WHAT YOU HAVE TO DO: The answer is to be an exact copy of the lines below running from the line with "# Lower jaw" down to the line with "w, h, c = U / 2, U, U * .22", both ends included, and nothing more.
--- SUPPLIED MATERIAL ---
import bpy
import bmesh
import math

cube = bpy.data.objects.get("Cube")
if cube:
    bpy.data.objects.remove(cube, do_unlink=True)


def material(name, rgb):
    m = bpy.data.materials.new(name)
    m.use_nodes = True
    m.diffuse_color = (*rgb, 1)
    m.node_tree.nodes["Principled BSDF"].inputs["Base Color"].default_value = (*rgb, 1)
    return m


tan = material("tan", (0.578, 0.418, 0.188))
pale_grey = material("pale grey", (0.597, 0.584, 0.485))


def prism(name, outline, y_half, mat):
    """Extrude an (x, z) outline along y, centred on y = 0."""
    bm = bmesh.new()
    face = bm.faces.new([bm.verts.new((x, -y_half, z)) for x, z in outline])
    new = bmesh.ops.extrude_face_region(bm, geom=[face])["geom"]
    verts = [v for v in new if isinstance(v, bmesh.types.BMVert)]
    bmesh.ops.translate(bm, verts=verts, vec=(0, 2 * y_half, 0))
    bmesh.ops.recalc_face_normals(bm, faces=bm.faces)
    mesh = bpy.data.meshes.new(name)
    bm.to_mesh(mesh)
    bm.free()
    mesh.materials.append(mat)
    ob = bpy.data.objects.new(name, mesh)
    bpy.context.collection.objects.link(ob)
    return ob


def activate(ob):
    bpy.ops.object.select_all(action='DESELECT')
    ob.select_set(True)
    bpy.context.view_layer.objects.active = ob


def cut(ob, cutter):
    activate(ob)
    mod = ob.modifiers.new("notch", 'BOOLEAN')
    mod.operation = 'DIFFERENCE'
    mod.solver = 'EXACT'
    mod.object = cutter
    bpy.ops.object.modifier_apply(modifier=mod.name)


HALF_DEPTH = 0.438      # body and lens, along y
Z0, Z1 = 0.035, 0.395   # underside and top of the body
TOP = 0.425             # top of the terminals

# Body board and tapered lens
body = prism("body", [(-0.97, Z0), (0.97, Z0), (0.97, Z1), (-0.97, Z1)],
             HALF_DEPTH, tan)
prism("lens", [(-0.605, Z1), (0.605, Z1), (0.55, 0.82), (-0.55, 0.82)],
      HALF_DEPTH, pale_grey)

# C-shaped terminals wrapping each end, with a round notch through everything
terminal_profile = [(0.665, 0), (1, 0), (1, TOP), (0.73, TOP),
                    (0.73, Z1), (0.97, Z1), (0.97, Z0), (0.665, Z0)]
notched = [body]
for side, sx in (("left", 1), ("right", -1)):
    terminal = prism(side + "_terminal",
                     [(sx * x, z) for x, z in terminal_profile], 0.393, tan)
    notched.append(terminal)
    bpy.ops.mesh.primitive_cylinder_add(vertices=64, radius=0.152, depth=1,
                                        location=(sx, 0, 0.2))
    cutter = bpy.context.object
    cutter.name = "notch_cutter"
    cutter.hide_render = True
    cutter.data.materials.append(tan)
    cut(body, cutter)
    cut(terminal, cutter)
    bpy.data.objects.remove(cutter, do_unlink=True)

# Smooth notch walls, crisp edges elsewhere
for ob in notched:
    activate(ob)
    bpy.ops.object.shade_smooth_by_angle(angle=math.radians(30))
---
--- SUPPLIED MATERIAL ---
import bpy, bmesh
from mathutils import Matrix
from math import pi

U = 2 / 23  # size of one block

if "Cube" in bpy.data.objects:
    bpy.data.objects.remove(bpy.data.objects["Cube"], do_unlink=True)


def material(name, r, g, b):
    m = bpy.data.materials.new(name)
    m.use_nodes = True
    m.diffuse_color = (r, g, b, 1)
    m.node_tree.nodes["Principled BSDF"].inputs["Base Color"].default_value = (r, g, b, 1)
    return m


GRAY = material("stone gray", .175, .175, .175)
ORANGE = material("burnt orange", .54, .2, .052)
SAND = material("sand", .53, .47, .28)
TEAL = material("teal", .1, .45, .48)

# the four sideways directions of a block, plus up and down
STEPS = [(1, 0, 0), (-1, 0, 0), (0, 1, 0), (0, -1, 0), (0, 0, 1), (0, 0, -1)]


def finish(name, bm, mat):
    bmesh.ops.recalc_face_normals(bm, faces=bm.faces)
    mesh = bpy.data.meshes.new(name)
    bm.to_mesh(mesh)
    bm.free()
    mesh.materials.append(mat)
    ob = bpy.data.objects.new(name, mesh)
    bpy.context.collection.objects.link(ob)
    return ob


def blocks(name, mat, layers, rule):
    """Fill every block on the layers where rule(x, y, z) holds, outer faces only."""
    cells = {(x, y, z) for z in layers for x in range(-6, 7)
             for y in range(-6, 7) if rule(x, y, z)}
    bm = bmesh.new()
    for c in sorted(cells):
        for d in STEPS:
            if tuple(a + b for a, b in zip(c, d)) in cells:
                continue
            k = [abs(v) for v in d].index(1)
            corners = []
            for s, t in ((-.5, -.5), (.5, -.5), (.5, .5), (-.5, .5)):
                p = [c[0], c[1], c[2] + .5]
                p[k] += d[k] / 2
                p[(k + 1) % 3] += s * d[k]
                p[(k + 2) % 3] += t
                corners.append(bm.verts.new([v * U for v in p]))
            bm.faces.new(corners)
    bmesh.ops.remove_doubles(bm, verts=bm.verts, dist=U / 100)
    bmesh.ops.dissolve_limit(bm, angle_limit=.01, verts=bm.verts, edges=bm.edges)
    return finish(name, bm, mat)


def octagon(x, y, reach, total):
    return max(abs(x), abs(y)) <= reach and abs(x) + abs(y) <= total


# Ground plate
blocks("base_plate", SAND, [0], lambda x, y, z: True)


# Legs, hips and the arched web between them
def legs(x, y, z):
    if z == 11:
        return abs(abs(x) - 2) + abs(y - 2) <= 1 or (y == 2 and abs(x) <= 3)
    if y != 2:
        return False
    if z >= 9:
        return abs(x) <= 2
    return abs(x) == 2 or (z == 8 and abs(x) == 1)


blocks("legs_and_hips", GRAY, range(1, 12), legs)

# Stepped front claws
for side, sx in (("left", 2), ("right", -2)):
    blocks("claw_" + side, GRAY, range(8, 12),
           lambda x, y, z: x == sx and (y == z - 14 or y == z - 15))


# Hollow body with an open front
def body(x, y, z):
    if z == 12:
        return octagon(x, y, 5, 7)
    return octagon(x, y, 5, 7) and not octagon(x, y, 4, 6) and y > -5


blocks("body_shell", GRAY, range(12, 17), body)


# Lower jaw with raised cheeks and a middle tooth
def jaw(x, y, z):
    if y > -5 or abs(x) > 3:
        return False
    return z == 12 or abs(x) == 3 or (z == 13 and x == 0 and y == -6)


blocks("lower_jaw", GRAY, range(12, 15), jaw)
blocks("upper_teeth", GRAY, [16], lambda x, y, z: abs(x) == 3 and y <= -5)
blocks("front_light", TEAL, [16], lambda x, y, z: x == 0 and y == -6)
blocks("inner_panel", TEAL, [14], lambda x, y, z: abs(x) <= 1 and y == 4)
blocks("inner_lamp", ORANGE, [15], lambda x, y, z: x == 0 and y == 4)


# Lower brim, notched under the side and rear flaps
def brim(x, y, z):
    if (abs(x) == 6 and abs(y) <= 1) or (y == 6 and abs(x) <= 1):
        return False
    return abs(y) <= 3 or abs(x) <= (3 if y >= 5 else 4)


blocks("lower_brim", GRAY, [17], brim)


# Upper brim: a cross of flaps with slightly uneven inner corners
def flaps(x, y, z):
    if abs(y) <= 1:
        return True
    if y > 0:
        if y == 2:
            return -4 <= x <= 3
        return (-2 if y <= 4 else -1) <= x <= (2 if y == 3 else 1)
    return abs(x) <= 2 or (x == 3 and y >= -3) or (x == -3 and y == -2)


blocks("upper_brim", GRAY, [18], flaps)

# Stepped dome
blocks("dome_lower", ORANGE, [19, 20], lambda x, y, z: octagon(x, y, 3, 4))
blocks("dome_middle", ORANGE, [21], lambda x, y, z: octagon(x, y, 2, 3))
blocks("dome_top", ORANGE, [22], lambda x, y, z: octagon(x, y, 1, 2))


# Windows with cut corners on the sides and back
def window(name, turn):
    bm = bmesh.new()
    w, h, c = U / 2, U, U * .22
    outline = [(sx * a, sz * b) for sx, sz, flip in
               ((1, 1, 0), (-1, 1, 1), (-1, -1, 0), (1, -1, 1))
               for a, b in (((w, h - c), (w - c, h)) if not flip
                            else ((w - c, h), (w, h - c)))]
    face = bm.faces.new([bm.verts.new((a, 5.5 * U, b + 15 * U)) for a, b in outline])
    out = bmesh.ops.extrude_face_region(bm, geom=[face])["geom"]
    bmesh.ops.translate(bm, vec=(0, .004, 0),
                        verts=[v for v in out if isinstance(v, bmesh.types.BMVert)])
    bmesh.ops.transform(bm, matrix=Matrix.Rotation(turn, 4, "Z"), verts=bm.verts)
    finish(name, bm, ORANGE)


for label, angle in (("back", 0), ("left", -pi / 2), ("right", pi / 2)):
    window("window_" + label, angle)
---
ANSWER BOX:
# Lower jaw with raised cheeks and a middle tooth
def jaw(x, y, z):
    if y > -5 or abs(x) > 3:
        return False
    return z == 12 or abs(x) == 3 or (z == 13 and x == 0 and y == -6)


blocks("lower_jaw", GRAY, range(12, 15), jaw)
blocks("upper_teeth", GRAY, [16], lambda x, y, z: abs(x) == 3 and y <= -5)
blocks("front_light", TEAL, [16], lambda x, y, z: x == 0 and y == -6)
blocks("inner_panel", TEAL, [14], lambda x, y, z: abs(x) <= 1 and y == 4)
blocks("inner_lamp", ORANGE, [15], lambda x, y, z: x == 0 and y == 4)


# Lower brim, notched under the side and rear flaps
def brim(x, y, z):
    if (abs(x) == 6 and abs(y) <= 1) or (y == 6 and abs(x) <= 1):
        return False
    return abs(y) <= 3 or abs(x) <= (3 if y >= 5 else 4)


blocks("lower_brim", GRAY, [17], brim)


# Upper brim: a cross of flaps with slightly uneven inner corners
def flaps(x, y, z):
    if abs(y) <= 1:
        return True
    if y > 0:
        if y == 2:
            return -4 <= x <= 3
        return (-2 if y <= 4 else -1) <= x <= (2 if y == 3 else 1)
    return abs(x) <= 2 or (x == 3 and y >= -3) or (x == -3 and y == -2)


blocks("upper_brim", GRAY, [18], flaps)

# Stepped dome
blocks("dome_lower", ORANGE, [19, 20], lambda x, y, z: octagon(x, y, 3, 4))
blocks("dome_middle", ORANGE, [21], lambda x, y, z: octagon(x, y, 2, 3))
blocks("dome_top", ORANGE, [22], lambda x, y, z: octagon(x, y, 1, 2))


# Windows with cut corners on the sides and back
def window(name, turn):
    bm = bmesh.new()
    w, h, c = U / 2, U, U * .22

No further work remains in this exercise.